| TASK DETAILS |
For each line below that includes the string "Vector", show the whole line.

DATA PROVIDED section start

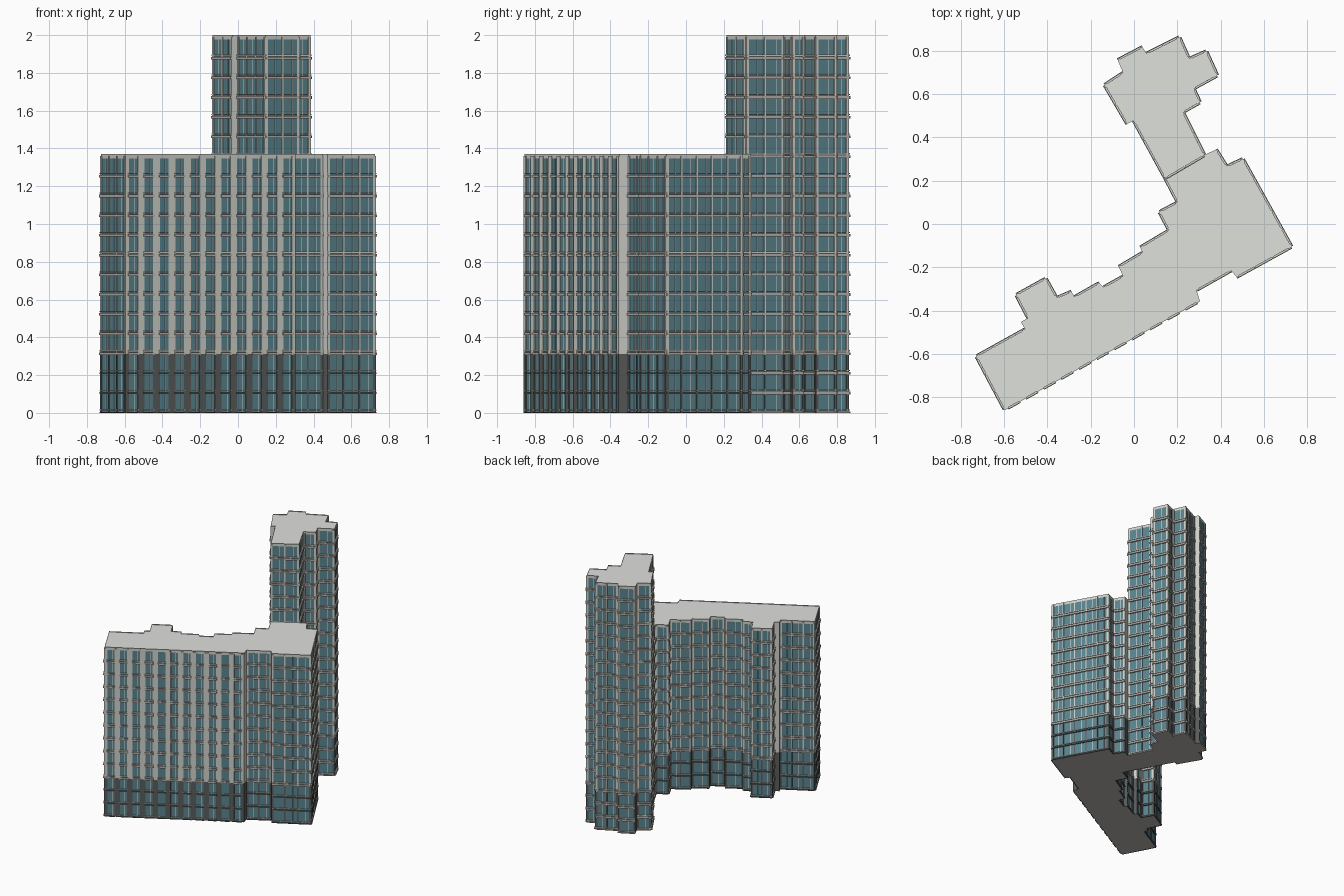
import bpy, bmesh, math
from mathutils import Vector

if "Cube" in bpy.data.objects:
    bpy.data.objects.remove(bpy.data.objects["Cube"])

# Materials, one per flat colour
COLOURS = {
    "glass": (0.10, 0.225, 0.265),
    "concrete": (0.62, 0.62, 0.58),
    "dark cladding": (0.10, 0.105, 0.105),
    "roof": (0.74, 0.75, 0.72),
    "slab edge": (0.46, 0.45, 0.42),
    "window frame": (0.78, 0.79, 0.77),
}
NAMES = list(COLOURS)
MATS = []
for name, rgb in COLOURS.items():
    m = bpy.data.materials.new(name)
    m.diffuse_color = (*rgb, 1)
    m.use_nodes = True
    m.node_tree.nodes["Principled BSDF"].inputs["Base Color"].default_value = m.diffuse_color
    MATS.append(m)

FLOOR = 0.1043          # storey height
BASE = FLOOR * 3        # top of the dark podium storeys
SHRINK = 0.995          # leaves room for the projecting trim

# Footprints, counterclockwise
BLOCK = [(-.60, -.86), (.305, -.355), (.29, -.305), (.45, -.215), (.475, -.245),
         (.73, -.105), (.505, .30), (.43, .265), (.38, .345), (.325, .32),
         (.145, .215), (.205, .10), (.12, .055), (.165, -.03), (.03, -.11),
         (.04, -.135), (-.07, -.20), (-.05, -.245), (-.14, -.295), (-.16, -.275),
         (-.275, -.34), (-.29, -.315), (-.36, -.345), (-.41, -.255), (-.545, -.33),
         (-.49, -.435), (-.525, -.455), (-.505, -.49), (-.73, -.615)]
TOWER = [(.145, .215), (.325, .32), (.225, .52), (.305, .565), (.275, .63),
         (.385, .69), (.335, .80), (.255, .765), (.21, .865), (.06, .79),
         (.04, .82), (-.075, .76), (-.05, .70), (-.135, .645), (-.03, .465),
         (0, .48)]


def finish(bm, name):
    mesh = bpy.data.meshes.new(name)
    bm.to_mesh(mesh)
    bm.free()
    ob = bpy.data.objects.new(name, mesh)
    bpy.context.collection.objects.link(ob)
    for m in MATS:
        mesh.materials.append(m)


def core(name, pts, top):
    """Glazed prism with blank short returns, a parapet and a flat roof."""
    bm = bmesh.new()
    levels = [0, BASE, top - 0.022, top]
    rings = [[bm.verts.new((x, y, z)) for x, y in pts] for z in levels]
    n = len(pts)
    for k in range(3):
        for i in range(n):
            j = (i + 1) % n
            f = bm.faces.new((rings[k][i], rings[k][j], rings[k + 1][j], rings[k + 1][i]))
            blank = (pts[j] - pts[i]).length < 0.07
            mat = "concrete" if k == 2 else "glass"
            if blank:
                mat = "dark cladding" if k == 0 else "concrete"
            f.material_index = NAMES.index(mat)
    bm.faces.new(rings[0][::-1]).material_index = NAMES.index("slab edge")
    lid = bm.faces.new(rings[3])
    lid.material_index = NAMES.index("concrete")
    # Parapet rim around a sunken roof
    bmesh.ops.inset_region(bm, faces=[lid], thickness=0.008, use_even_offset=True)
    lid.material_index = NAMES.index("roof")
    for v in lid.verts:
        v.co.z -= 0.006
    finish(bm, name)


def bar(bm, a, d, s0, s1, z0, z1, out, mat):
    """Box on a wall from a along d, between distances s0-s1 and heights z0-z1."""
    nrm = Vector((d.y, -d.x))
    corners = [a + d * s0 - nrm * 0.002, a + d * s0 + nrm * out,
               a + d * s1 + nrm * out, a + d * s1 - nrm * 0.002]
    lo, hi = ([bm.verts.new((c.x, c.y, z)) for c in corners] for z in (z0, z1))
    faces = [lo[::-1], hi] + [(lo[i], lo[(i + 1) % 4], hi[(i + 1) % 4], hi[i]) for i in range(4)]
    for f in faces:
        bm.faces.new(f).material_index = NAMES.index(mat)


def pier(bm, a, d, s, width, z0, top, out):
    """Vertical pier, dark in the podium and pale above it."""
    if z0 < BASE:
        bar(bm, a, d, s - width / 2, s + width / 2, z0, BASE, out, "dark cladding")
    bar(bm, a, d, s - width / 2, s + width / 2, max(z0, BASE), top, out, "concrete")


def trim(name, pts, top, bottom_of):
    bm_p, bm_s, bm_f = bmesh.new(), bmesh.new(), bmesh.new()
    for i, a in enumerate(pts):
        b = pts[(i + 1) % len(pts)]
        length, d = (b - a).length, (b - a).normalized()
        start = bottom_of(i)
        if length < 0.07 or start is None:
            continue
        long_wall = length > 0.8
        bays = 11 if long_wall else max(1, round(length / 0.1))
        w = length / bays
        # Piers: broad on the long front wall, slim elsewhere
        for k in range(bays + 1):
            end = k in (0, bays)
            width = 0.040 if long_wall else (0.014 if end else 0.009)
            if long_wall and end:
                width = 0.022
            s = min(max(k * w, width / 2), length - width / 2)
            pier(bm_p, a, d, s, width, start, top - 0.01, 0.004)
        # Pale window mullions, a little off the bay centre
        for k in range(bays):
            s = (k + 0.6) * w
            bar(bm_f, a, d, s - 0.0015, s + 0.0015, start, top - 0.022, 0.002, "window frame")
        # Slab edge, shadow joint and rail, one set per storey
        for n in range(int(top / FLOOR) + 1):
            z = n * FLOOR
            if z < start - 0.001 or z > top - 0.03:
                continue
            # Podium storeys of the block carry thinner, darker trim
            low = top < 1.5 and z < BASE - 0.01
            spans = [((k + 0.16) * w, (k + 0.84) * w) for k in range(bays)] if long_wall else [(0, length)]
            for s0, s1 in spans:
                if low:
                    bar(bm_s, a, d, s0, s1, max(0, z - 0.003), z + 0.005, 0.009, "dark cladding")
                    bar(bm_s, a, d, s0, s1, z + 0.013, z + 0.017, 0.007, "slab edge")
                else:
                    bar(bm_s, a, d, s0, s1, max(0, z - 0.006), z + 0.008, 0.010, "slab edge")
                    bar(bm_s, a, d, s0, s1, z + 0.008, z + 0.011, 0.003, "dark cladding")
                    bar(bm_s, a, d, s0, s1, z + 0.013, z + 0.019, 0.008, "concrete")
    finish(bm_p, name + "_piers")
    finish(bm_s, name + "_slab_edges")
    finish(bm_f, name + "_window_mullions")


block = [Vector(p) * SHRINK for p in BLOCK]
tower = [Vector(p) * SHRINK for p in TOWER]
core("lower_block", block, 1.37)
core("tower", tower, 2.0)
# The wall shared with the tower is bare on the block and starts above its roof
trim("lower_block", block, 1.37, lambda i: None if i == 9 else 0)
trim("tower", tower, 2.0, lambda i: 1.37 if i == 0 else 0)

DATA PROVIDED section end

| ANSWER SECTION |
from mathutils import Vector
    nrm = Vector((d.y, -d.x))
block = [Vector(p) * SHRINK for p in BLOCK]
tower = [Vector(p) * SHRINK for p in TOWER]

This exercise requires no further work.